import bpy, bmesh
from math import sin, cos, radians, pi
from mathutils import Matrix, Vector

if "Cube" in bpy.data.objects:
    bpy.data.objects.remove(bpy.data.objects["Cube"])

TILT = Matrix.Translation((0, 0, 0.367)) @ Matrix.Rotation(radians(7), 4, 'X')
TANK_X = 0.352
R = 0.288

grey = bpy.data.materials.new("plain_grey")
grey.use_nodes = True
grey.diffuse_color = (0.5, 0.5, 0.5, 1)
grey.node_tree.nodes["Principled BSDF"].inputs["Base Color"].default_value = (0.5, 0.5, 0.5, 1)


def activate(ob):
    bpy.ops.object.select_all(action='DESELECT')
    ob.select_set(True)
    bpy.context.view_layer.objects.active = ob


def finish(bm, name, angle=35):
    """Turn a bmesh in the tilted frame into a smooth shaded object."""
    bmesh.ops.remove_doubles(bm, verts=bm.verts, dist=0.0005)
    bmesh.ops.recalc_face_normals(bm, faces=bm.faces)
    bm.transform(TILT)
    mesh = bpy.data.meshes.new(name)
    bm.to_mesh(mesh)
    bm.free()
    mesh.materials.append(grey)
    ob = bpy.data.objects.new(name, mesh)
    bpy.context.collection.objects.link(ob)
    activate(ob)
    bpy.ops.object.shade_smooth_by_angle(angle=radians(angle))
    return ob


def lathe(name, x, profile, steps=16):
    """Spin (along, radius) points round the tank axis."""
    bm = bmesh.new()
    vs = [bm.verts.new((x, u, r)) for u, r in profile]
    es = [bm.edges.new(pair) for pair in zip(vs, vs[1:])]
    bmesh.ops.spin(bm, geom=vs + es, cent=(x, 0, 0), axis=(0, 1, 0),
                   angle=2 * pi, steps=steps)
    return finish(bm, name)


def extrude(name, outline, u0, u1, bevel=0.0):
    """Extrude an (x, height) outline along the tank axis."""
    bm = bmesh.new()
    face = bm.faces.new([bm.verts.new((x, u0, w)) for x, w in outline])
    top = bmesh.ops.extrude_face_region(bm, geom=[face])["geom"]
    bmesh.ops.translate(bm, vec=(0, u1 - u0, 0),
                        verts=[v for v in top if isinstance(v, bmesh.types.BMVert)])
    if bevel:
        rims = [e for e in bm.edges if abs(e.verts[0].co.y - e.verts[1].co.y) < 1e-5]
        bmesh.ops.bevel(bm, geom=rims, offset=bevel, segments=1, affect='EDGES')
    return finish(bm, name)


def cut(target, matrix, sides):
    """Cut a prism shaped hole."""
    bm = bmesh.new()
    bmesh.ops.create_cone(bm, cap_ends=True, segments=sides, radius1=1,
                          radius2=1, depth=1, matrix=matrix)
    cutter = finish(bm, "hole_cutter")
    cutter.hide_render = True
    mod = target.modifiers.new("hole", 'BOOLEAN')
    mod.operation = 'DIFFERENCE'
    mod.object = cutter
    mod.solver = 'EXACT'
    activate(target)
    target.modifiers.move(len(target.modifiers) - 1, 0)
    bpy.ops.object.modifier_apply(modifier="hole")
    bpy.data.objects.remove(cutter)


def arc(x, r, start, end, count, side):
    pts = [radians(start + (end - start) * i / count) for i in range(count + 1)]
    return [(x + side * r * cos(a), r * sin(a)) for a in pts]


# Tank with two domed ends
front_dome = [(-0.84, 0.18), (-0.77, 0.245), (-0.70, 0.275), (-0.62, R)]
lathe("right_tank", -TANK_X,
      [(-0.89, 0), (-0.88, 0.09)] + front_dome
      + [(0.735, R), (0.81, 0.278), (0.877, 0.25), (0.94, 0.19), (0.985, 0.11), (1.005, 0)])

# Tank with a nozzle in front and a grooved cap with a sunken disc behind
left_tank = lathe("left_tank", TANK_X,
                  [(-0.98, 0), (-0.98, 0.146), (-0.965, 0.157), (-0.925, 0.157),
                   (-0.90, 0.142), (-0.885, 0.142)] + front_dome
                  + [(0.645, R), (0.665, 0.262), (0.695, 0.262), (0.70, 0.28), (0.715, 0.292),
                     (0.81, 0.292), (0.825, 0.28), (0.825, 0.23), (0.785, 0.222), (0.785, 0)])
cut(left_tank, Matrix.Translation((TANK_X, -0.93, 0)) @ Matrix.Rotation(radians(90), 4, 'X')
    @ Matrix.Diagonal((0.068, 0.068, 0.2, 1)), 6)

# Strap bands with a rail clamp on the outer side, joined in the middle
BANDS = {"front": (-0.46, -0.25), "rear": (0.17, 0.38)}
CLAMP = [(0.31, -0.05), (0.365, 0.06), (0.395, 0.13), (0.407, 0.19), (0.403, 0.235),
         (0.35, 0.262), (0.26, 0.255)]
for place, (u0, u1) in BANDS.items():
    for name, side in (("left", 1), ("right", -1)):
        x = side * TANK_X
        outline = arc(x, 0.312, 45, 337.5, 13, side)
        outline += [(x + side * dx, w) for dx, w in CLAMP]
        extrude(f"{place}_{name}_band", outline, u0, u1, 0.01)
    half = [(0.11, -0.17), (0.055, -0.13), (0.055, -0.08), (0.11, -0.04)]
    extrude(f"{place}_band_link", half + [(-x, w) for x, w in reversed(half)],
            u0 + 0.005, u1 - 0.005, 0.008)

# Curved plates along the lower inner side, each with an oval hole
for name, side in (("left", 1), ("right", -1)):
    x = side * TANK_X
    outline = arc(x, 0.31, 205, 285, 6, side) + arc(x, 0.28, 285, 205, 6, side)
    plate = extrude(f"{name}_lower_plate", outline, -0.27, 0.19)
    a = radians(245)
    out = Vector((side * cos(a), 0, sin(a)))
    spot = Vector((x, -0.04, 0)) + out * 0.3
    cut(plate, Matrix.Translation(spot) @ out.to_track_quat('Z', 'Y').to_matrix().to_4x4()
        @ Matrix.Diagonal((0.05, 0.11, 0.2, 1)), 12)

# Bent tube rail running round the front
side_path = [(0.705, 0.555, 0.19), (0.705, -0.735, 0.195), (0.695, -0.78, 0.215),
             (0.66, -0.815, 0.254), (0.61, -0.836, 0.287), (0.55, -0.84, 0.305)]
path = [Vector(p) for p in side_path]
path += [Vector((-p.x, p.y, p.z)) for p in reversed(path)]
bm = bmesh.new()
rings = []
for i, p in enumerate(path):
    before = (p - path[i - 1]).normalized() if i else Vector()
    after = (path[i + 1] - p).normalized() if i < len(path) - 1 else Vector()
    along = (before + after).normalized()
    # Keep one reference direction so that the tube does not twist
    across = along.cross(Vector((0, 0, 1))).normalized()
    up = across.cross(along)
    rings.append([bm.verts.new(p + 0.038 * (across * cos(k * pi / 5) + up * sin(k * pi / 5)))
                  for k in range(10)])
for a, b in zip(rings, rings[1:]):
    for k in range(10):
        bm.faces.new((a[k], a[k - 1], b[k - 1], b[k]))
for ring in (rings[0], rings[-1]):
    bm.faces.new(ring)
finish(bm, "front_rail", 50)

YOUR GOAL
Work through the entries, filtering for the string "objects", and copy each line that holds it.

COMPLETED TASK
if "Cube" in bpy.data.objects:
    bpy.data.objects.remove(bpy.data.objects["Cube"])
    bpy.context.view_layer.objects.active = ob
    ob = bpy.data.objects.new(name, mesh)
    bpy.context.collection.objects.link(ob)
    bpy.data.objects.remove(cutter)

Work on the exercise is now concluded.